Reproduce the lines of the listing exactly, beginning at the top, until the line with "side_ledge = shelf[7:11] + [side_nose]" has been reproduced too.
● ● ●
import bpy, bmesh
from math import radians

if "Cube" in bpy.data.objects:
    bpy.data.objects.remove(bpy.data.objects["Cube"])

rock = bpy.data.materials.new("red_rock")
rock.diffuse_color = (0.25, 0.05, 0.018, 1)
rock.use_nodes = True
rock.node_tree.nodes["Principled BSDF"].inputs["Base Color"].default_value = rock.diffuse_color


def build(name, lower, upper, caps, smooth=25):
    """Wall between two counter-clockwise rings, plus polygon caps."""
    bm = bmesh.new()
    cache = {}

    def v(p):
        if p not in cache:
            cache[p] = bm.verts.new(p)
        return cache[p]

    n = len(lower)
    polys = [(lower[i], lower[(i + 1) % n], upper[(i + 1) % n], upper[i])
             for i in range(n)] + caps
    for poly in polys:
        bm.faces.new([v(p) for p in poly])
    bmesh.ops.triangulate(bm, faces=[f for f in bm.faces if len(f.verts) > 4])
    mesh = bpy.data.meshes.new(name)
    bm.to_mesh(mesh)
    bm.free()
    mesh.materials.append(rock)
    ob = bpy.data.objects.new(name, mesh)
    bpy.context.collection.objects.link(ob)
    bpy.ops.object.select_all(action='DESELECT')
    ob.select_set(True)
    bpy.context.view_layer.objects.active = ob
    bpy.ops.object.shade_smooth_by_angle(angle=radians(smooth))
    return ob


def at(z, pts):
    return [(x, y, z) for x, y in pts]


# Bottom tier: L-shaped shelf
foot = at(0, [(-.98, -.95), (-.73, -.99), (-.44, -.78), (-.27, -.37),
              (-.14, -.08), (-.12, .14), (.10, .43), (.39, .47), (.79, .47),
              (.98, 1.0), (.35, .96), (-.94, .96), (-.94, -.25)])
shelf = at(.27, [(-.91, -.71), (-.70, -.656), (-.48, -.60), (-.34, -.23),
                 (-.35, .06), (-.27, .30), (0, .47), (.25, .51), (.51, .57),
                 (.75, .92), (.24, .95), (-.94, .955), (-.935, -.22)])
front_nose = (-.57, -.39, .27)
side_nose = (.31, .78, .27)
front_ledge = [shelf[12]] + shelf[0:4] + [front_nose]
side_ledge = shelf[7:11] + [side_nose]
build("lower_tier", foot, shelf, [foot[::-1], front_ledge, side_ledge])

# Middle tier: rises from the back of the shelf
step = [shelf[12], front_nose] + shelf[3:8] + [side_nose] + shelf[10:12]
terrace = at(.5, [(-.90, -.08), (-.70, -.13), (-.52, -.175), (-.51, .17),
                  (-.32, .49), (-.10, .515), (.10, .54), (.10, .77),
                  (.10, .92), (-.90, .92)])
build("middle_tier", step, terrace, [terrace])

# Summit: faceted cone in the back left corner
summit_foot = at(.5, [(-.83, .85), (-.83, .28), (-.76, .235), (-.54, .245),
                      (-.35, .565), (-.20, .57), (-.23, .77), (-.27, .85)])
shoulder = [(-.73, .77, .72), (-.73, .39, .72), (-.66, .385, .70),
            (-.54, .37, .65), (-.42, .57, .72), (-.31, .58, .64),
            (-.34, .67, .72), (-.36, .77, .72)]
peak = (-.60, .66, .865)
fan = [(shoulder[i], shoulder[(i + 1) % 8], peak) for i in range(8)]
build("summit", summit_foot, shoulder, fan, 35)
● ● ●
• Exercise result
import bpy, bmesh
from math import radians

if "Cube" in bpy.data.objects:
    bpy.data.objects.remove(bpy.data.objects["Cube"])

rock = bpy.data.materials.new("red_rock")
rock.diffuse_color = (0.25, 0.05, 0.018, 1)
rock.use_nodes = True
rock.node_tree.nodes["Principled BSDF"].inputs["Base Color"].default_value = rock.diffuse_color


def build(name, lower, upper, caps, smooth=25):
    """Wall between two counter-clockwise rings, plus polygon caps."""
    bm = bmesh.new()
    cache = {}

    def v(p):
        if p not in cache:
            cache[p] = bm.verts.new(p)
        return cache[p]

    n = len(lower)
    polys = [(lower[i], lower[(i + 1) % n], upper[(i + 1) % n], upper[i])
             for i in range(n)] + caps
    for poly in polys:
        bm.faces.new([v(p) for p in poly])
    bmesh.ops.triangulate(bm, faces=[f for f in bm.faces if len(f.verts) > 4])
    mesh = bpy.data.meshes.new(name)
    bm.to_mesh(mesh)
    bm.free()
    mesh.materials.append(rock)
    ob = bpy.data.objects.new(name, mesh)
    bpy.context.collection.objects.link(ob)
    bpy.ops.object.select_all(action='DESELECT')
    ob.select_set(True)
    bpy.context.view_layer.objects.active = ob
    bpy.ops.object.shade_smooth_by_angle(angle=radians(smooth))
    return ob


def at(z, pts):
    return [(x, y, z) for x, y in pts]


# Bottom tier: L-shaped shelf
foot = at(0, [(-.98, -.95), (-.73, -.99), (-.44, -.78), (-.27, -.37),
              (-.14, -.08), (-.12, .14), (.10, .43), (.39, .47), (.79, .47),
              (.98, 1.0), (.35, .96), (-.94, .96), (-.94, -.25)])
shelf = at(.27, [(-.91, -.71), (-.70, -.656), (-.48, -.60), (-.34, -.23),
                 (-.35, .06), (-.27, .30), (0, .47), (.25, .51), (.51, .57),
                 (.75, .92), (.24, .95), (-.94, .955), (-.935, -.22)])
front_nose = (-.57, -.39, .27)
side_nose = (.31, .78, .27)
front_ledge = [shelf[12]] + shelf[0:4] + [front_nose]
side_ledge = shelf[7:11] + [side_nose]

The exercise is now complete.